TASK MATERIAL Block Start

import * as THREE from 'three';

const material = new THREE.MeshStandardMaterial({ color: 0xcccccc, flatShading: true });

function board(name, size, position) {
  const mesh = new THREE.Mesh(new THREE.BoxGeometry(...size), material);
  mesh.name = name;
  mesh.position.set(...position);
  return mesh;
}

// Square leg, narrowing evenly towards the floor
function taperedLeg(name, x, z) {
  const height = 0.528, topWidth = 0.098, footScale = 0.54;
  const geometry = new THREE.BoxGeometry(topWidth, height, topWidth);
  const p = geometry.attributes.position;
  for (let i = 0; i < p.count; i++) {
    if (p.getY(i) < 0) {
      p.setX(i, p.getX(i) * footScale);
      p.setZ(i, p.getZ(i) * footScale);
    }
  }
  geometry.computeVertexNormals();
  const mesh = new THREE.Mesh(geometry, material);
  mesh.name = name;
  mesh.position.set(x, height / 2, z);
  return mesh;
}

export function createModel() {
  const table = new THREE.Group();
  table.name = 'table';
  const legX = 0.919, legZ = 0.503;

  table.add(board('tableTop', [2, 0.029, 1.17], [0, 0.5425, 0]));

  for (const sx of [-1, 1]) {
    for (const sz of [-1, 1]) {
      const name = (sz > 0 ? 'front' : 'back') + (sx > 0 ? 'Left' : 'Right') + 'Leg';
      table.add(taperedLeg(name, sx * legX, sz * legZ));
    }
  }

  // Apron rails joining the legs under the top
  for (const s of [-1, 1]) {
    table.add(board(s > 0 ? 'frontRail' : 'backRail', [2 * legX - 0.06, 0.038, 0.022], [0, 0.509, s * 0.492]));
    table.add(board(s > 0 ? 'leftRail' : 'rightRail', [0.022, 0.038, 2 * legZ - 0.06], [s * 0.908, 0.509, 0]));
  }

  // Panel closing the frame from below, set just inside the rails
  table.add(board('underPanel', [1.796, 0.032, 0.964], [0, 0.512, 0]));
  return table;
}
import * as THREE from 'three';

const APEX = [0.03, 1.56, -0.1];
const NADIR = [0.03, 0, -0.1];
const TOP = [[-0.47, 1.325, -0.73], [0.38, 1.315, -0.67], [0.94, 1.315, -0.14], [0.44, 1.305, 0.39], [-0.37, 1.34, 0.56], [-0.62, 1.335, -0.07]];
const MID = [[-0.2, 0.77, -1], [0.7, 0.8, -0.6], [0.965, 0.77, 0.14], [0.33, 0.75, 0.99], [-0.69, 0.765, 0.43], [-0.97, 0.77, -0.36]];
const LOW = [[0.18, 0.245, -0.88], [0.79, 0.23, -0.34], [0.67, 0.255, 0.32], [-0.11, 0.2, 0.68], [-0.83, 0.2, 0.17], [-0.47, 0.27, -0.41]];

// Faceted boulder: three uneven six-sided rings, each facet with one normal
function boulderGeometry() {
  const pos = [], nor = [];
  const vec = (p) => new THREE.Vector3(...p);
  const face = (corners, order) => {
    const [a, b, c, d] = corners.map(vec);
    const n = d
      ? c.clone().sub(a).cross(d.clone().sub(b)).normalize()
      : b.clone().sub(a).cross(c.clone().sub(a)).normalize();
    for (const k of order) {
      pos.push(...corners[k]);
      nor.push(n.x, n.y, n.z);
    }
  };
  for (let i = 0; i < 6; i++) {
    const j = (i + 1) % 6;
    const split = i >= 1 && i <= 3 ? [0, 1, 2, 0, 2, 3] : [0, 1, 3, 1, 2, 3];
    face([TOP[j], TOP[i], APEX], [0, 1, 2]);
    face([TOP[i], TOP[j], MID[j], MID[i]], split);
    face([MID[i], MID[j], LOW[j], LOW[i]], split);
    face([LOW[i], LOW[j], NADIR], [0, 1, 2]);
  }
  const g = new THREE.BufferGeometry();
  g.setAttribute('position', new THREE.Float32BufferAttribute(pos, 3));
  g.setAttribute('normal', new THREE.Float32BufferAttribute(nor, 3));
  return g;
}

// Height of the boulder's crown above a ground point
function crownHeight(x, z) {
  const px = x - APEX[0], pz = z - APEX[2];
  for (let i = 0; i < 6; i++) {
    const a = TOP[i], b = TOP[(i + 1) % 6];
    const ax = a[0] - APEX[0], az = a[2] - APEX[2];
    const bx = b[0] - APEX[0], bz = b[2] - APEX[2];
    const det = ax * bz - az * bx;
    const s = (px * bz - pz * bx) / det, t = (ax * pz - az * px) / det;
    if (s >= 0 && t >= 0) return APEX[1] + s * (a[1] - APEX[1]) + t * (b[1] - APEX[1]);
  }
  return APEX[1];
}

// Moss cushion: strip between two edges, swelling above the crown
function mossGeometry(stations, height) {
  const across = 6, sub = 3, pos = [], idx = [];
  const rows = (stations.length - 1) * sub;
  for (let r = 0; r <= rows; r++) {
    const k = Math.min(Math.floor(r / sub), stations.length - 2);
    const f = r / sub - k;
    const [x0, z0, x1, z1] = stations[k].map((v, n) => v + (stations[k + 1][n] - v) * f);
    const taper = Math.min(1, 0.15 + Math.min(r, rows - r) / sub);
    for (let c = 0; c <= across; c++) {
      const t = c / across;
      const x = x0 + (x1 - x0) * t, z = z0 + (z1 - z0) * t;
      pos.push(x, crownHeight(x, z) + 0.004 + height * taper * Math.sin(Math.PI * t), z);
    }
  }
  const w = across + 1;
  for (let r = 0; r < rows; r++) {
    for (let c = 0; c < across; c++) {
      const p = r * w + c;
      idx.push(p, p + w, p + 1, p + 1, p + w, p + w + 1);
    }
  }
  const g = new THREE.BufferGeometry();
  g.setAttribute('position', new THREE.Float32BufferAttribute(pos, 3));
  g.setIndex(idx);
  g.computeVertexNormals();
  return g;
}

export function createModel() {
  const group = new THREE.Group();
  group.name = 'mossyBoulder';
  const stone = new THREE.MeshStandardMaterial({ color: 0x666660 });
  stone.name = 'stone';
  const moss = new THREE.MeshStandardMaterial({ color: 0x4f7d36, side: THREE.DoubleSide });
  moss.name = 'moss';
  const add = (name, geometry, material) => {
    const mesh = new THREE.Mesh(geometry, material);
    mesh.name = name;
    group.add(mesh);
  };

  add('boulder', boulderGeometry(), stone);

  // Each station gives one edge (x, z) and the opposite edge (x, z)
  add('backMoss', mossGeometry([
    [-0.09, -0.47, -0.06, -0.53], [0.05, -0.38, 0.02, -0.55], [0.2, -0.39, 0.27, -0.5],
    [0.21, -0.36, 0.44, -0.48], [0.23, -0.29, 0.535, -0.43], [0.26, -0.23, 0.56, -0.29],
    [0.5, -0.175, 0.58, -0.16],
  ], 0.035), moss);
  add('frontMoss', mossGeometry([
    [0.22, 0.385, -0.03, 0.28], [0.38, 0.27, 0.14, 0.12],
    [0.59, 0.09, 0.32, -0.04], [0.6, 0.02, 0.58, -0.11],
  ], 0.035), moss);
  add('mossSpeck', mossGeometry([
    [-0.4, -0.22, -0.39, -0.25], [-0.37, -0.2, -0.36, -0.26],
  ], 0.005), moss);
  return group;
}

TASK MATERIAL Block End

§ YOUR ASSIGNMENT
Write the material above out again, exactly as it reads.

§ RESPONSE
import * as THREE from 'three';

const material = new THREE.MeshStandardMaterial({ color: 0xcccccc, flatShading: true });

function board(name, size, position) {
  const mesh = new THREE.Mesh(new THREE.BoxGeometry(...size), material);
  mesh.name = name;
  mesh.position.set(...position);
  return mesh;
}

// Square leg, narrowing evenly towards the floor
function taperedLeg(name, x, z) {
  const height = 0.528, topWidth = 0.098, footScale = 0.54;
  const geometry = new THREE.BoxGeometry(topWidth, height, topWidth);
  const p = geometry.attributes.position;
  for (let i = 0; i < p.count; i++) {
    if (p.getY(i) < 0) {
      p.setX(i, p.getX(i) * footScale);
      p.setZ(i, p.getZ(i) * footScale);
    }
  }
  geometry.computeVertexNormals();
  const mesh = new THREE.Mesh(geometry, material);
  mesh.name = name;
  mesh.position.set(x, height / 2, z);
  return mesh;
}

export function createModel() {
  const table = new THREE.Group();
  table.name = 'table';
  const legX = 0.919, legZ = 0.503;

  table.add(board('tableTop', [2, 0.029, 1.17], [0, 0.5425, 0]));

  for (const sx of [-1, 1]) {
    for (const sz of [-1, 1]) {
      const name = (sz > 0 ? 'front' : 'back') + (sx > 0 ? 'Left' : 'Right') + 'Leg';
      table.add(taperedLeg(name, sx * legX, sz * legZ));
    }
  }

  // Apron rails joining the legs under the top
  for (const s of [-1, 1]) {
    table.add(board(s > 0 ? 'frontRail' : 'backRail', [2 * legX - 0.06, 0.038, 0.022], [0, 0.509, s * 0.492]));
    table.add(board(s > 0 ? 'leftRail' : 'rightRail', [0.022, 0.038, 2 * legZ - 0.06], [s * 0.908, 0.509, 0]));
  }

  // Panel closing the frame from below, set just inside the rails
  table.add(board('underPanel', [1.796, 0.032, 0.964], [0, 0.512, 0]));
  return table;
}
import * as THREE from 'three';

const APEX = [0.03, 1.56, -0.1];
const NADIR = [0.03, 0, -0.1];
const TOP = [[-0.47, 1.325, -0.73], [0.38, 1.315, -0.67], [0.94, 1.315, -0.14], [0.44, 1.305, 0.39], [-0.37, 1.34, 0.56], [-0.62, 1.335, -0.07]];
const MID = [[-0.2, 0.77, -1], [0.7, 0.8, -0.6], [0.965, 0.77, 0.14], [0.33, 0.75, 0.99], [-0.69, 0.765, 0.43], [-0.97, 0.77, -0.36]];
const LOW = [[0.18, 0.245, -0.88], [0.79, 0.23, -0.34], [0.67, 0.255, 0.32], [-0.11, 0.2, 0.68], [-0.83, 0.2, 0.17], [-0.47, 0.27, -0.41]];

// Faceted boulder: three uneven six-sided rings, each facet with one normal
function boulderGeometry() {
  const pos = [], nor = [];
  const vec = (p) => new THREE.Vector3(...p);
  const face = (corners, order) => {
    const [a, b, c, d] = corners.map(vec);
    const n = d
      ? c.clone().sub(a).cross(d.clone().sub(b)).normalize()
      : b.clone().sub(a).cross(c.clone().sub(a)).normalize();
    for (const k of order) {
      pos.push(...corners[k]);
      nor.push(n.x, n.y, n.z);
    }
  };
  for (let i = 0; i < 6; i++) {
    const j = (i + 1) % 6;
    const split = i >= 1 && i <= 3 ? [0, 1, 2, 0, 2, 3] : [0, 1, 3, 1, 2, 3];
    face([TOP[j], TOP[i], APEX], [0, 1, 2]);
    face([TOP[i], TOP[j], MID[j], MID[i]], split);
    face([MID[i], MID[j], LOW[j], LOW[i]], split);
    face([LOW[i], LOW[j], NADIR], [0, 1, 2]);
  }
  const g = new THREE.BufferGeometry();
  g.setAttribute('position', new THREE.Float32BufferAttribute(pos, 3));
  g.setAttribute('normal', new THREE.Float32BufferAttribute(nor, 3));
  return g;
}

// Height of the boulder's crown above a ground point
function crownHeight(x, z) {
  const px = x - APEX[0], pz = z - APEX[2];
  for (let i = 0; i < 6; i++) {
    const a = TOP[i], b = TOP[(i + 1) % 6];
    const ax = a[0] - APEX[0], az = a[2] - APEX[2];
    const bx = b[0] - APEX[0], bz = b[2] - APEX[2];
    const det = ax * bz - az * bx;
    const s = (px * bz - pz * bx) / det, t = (ax * pz - az * px) / det;
    if (s >= 0 && t >= 0) return APEX[1] + s * (a[1] - APEX[1]) + t * (b[1] - APEX[1]);
  }
  return APEX[1];
}

// Moss cushion: strip between two edges, swelling above the crown
function mossGeometry(stations, height) {
  const across = 6, sub = 3, pos = [], idx = [];
  const rows = (stations.length - 1) * sub;
  for (let r = 0; r <= rows; r++) {
    const k = Math.min(Math.floor(r / sub), stations.length - 2);
    const f = r / sub - k;
    const [x0, z0, x1, z1] = stations[k].map((v, n) => v + (stations[k + 1][n] - v) * f);
    const taper = Math.min(1, 0.15 + Math.min(r, rows - r) / sub);
    for (let c = 0; c <= across; c++) {
      const t = c / across;
      const x = x0 + (x1 - x0) * t, z = z0 + (z1 - z0) * t;
      pos.push(x, crownHeight(x, z) + 0.004 + height * taper * Math.sin(Math.PI * t), z);
    }
  }
  const w = across + 1;
  for (let r = 0; r < rows; r++) {
    for (let c = 0; c < across; c++) {
      const p = r * w + c;
      idx.push(p, p + w, p + 1, p + 1, p + w, p + w + 1);
    }
  }
  const g = new THREE.BufferGeometry();
  g.setAttribute('position', new THREE.Float32BufferAttribute(pos, 3));
  g.setIndex(idx);
  g.computeVertexNormals();
  return g;
}

export function createModel() {
  const group = new THREE.Group();
  group.name = 'mossyBoulder';
  const stone = new THREE.MeshStandardMaterial({ color: 0x666660 });
  stone.name = 'stone';
  const moss = new THREE.MeshStandardMaterial({ color: 0x4f7d36, side: THREE.DoubleSide });
  moss.name = 'moss';
  const add = (name, geometry, material) => {
    const mesh = new THREE.Mesh(geometry, material);
    mesh.name = name;
    group.add(mesh);
  };

  add('boulder', boulderGeometry(), stone);

  // Each station gives one edge (x, z) and the opposite edge (x, z)
  add('backMoss', mossGeometry([
    [-0.09, -0.47, -0.06, -0.53], [0.05, -0.38, 0.02, -0.55], [0.2, -0.39, 0.27, -0.5],
    [0.21, -0.36, 0.44, -0.48], [0.23, -0.29, 0.535, -0.43], [0.26, -0.23, 0.56, -0.29],
    [0.5, -0.175, 0.58, -0.16],
  ], 0.035), moss);
  add('frontMoss', mossGeometry([
    [0.22, 0.385, -0.03, 0.28], [0.38, 0.27, 0.14, 0.12],
    [0.59, 0.09, 0.32, -0.04], [0.6, 0.02, 0.58, -0.11],
  ], 0.035), moss);
  add('mossSpeck', mossGeometry([
    [-0.4, -0.22, -0.39, -0.25], [-0.37, -0.2, -0.36, -0.26],
  ], 0.005), moss);
  return group;
}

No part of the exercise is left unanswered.